Newly arrived refugees walk along a train platform in Munich.
Refugees walk on a platform after arriving by train at the main railway station in Munich Sept. 13, 2015. Reuters/Michaela Rehle

With almost 15,000 refugees arriving in Munich this weekend, German officials warned Sunday that the country's resources in dealing with them close to capacity, according to Agence France-Presse. As a result, the nation is reinstating border controls between Austria and itself, AFP reported.

Germany became the prime destination for refugees looking for asylum in the European Union after Chancellor Angela Merkel relaxed rules on accepting them this year. More than 450,000 refugees have arrived in the country so far this year after completing the last leg of a perilous journey through Austria and Hungary. Germany expects another 350,000 refugees before the end of the year.

"Given the numbers from yesterday, it is very clear that we have reached the upper limit of our capacity," a Munich police representative said Sunday.

Fueled by fears that Germany's asylum facilities could collapse, government ministers have said that something needs to be done to slow the number of refugees arriving in the country. Alexander Dobrindt, the federal minister of transport and digital infrastructure, said that "effective measures are necessary now to stop the influx." AFP quoted Dobrindt as saying in a statement Sunday, "That includes help for countries from where refugees are fleeing and also includes an effective control of our own borders, which also no longer works given the EU's complete failure to protect its external borders."

Bojan Pancevski, the EU correspondent for the Sunday Times in London, tweeted about Germany's moves in the wake of the influx of refugees this weekend:

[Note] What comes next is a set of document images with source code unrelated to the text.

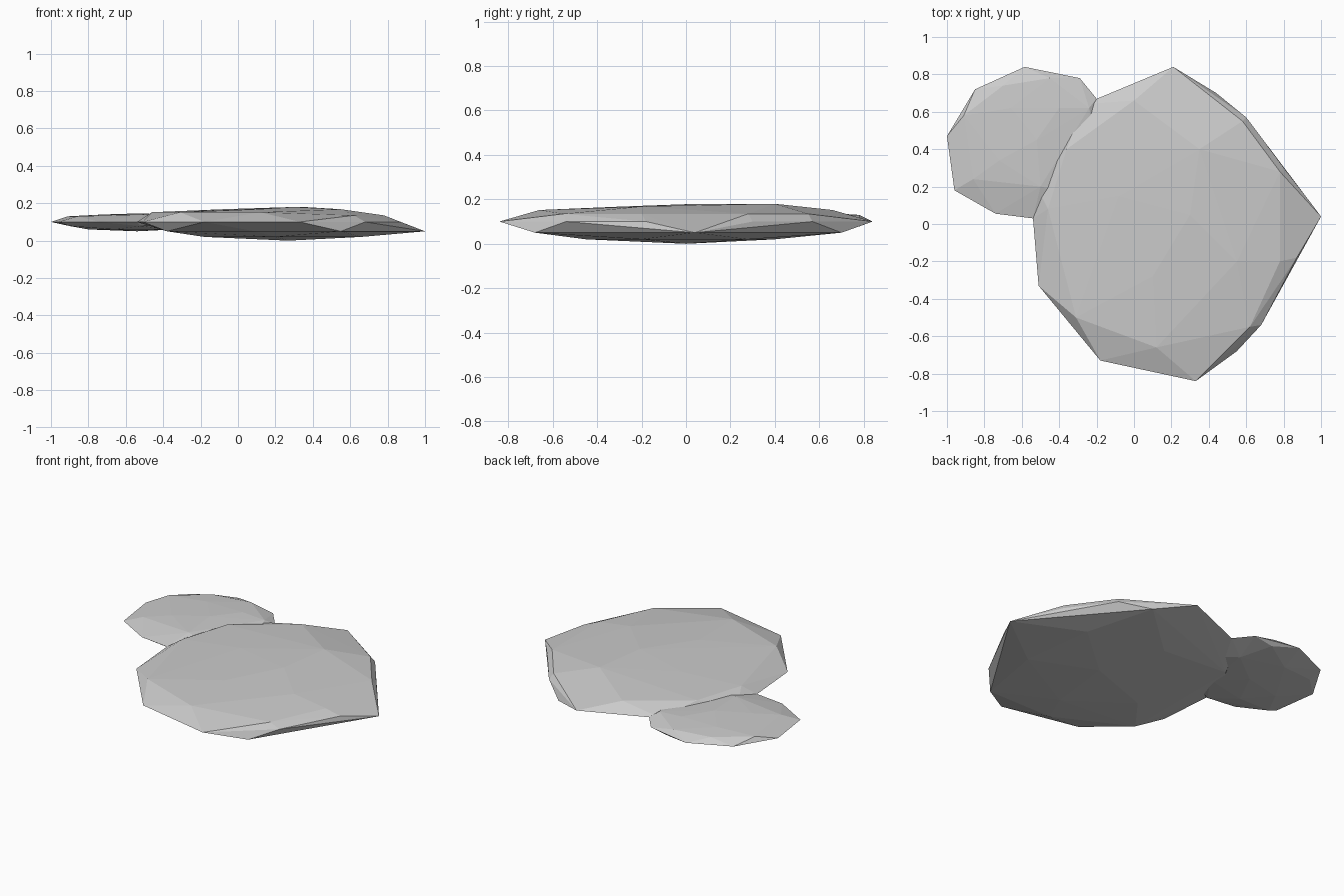
import bpy, bmesh


def rock(name, rings):
    """Flat-faced stone: convex hull around horizontal rings of (x, y) points at height z."""
    bm = bmesh.new()
    for z, pts in rings:
        for x, y in pts:
            bm.verts.new((x, y, z))
    res = bmesh.ops.convex_hull(bm, input=bm.verts)
    junk = {v for v in res["geom_interior"] + res["geom_unused"]
            if isinstance(v, bmesh.types.BMVert)}
    bmesh.ops.delete(bm, geom=list(junk), context='VERTS')
    bmesh.ops.recalc_face_normals(bm, faces=bm.faces)
    mesh = bpy.data.meshes.new(name)
    bm.to_mesh(mesh)
    bm.free()
    obj = bpy.data.objects.new(name, mesh)
    bpy.context.collection.objects.link(obj)
    return obj


# Large flat stone, underside to top
rock("large_stone", [
    (0.00, [(0.27, 0.0)]),
    (0.02, [(-0.18, -0.18), (0.20, -0.45), (0.66, -0.20), (0.60, 0.28), (0.10, 0.40)]),
    (0.05, [(0.55, -0.68), (1.0, 0.04), (0.44, 0.70), (-0.38, 0.40), (-0.38, -0.44),
            (0.09, -0.68)]),
    (0.10, [(0.33, -0.84), (0.68, -0.54), (0.87, -0.18), (0.80, 0.30), (0.60, 0.57),
            (0.21, 0.84), (-0.27, 0.64), (-0.52, 0.20), (-0.54, 0.03), (-0.51, -0.33),
            (-0.18, -0.73)]),
    (0.135, [(0.78, -0.20), (0.78, 0.28), (0.58, 0.55), (0.62, -0.55)]),
    (0.152, [(-0.31, -0.50), (0.12, -0.66), (0.0, 0.66), (-0.36, 0.40), (-0.46, 0.08)]),
    (0.168, [(0.10, -0.28), (0.55, -0.20), (-0.08, 0.15)]),
    (0.18, [(0.35, 0.40), (0.30, 0.05)]),
])

# Small flat stone tucked against its back left side
rock("small_stone", [
    (0.05, [(-0.54, 0.43)]),
    (0.06, [(-0.80, 0.36), (-0.62, 0.66), (-0.34, 0.58), (-0.38, 0.26), (-0.66, 0.20)]),
    (0.078, [(-0.90, 0.18), (-0.85, 0.62), (-0.42, 0.78), (-0.22, 0.45), (-0.52, 0.06)]),
    (0.10, [(-1.0, 0.47), (-0.96, 0.18), (-0.74, 0.055), (-0.54, 0.03), (-0.28, 0.16),
            (-0.18, 0.40), (-0.20, 0.67), (-0.29, 0.78), (-0.585, 0.84), (-0.85, 0.72)]),
    (0.13, [(-0.91, 0.58), (-0.86, 0.24), (-0.45, 0.78), (-0.70, 0.74), (-0.24, 0.62)]),
    (0.14, [(-0.72, 0.34), (-0.66, 0.62), (-0.40, 0.62), (-0.50, 0.20)]),
    (0.146, [(-0.52, 0.45)]),
])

Most refugees have been entering the EU by sea through Greece or by land through Hungary (via Turkey). Accordingly, Germany has called on Greece to do more to control the EU's borders.

Home-affairs ministers of the EU will hold emergency talks Monday as "the situation of migration phenomena outside and inside the European Union has recently taken unprecedented proportions," European Commission President Jean-Claude Juncker said.

In addition, the Organization of Islamic Cooperation will hold an emergency meeting Sunday to discuss what its response to the refugee crisis should be. Wealthy Gulf countries have come under scrutiny recently for being unwilling to accept any refugees, while Jordan, Lebanon and Turkey have sheltered millions of them.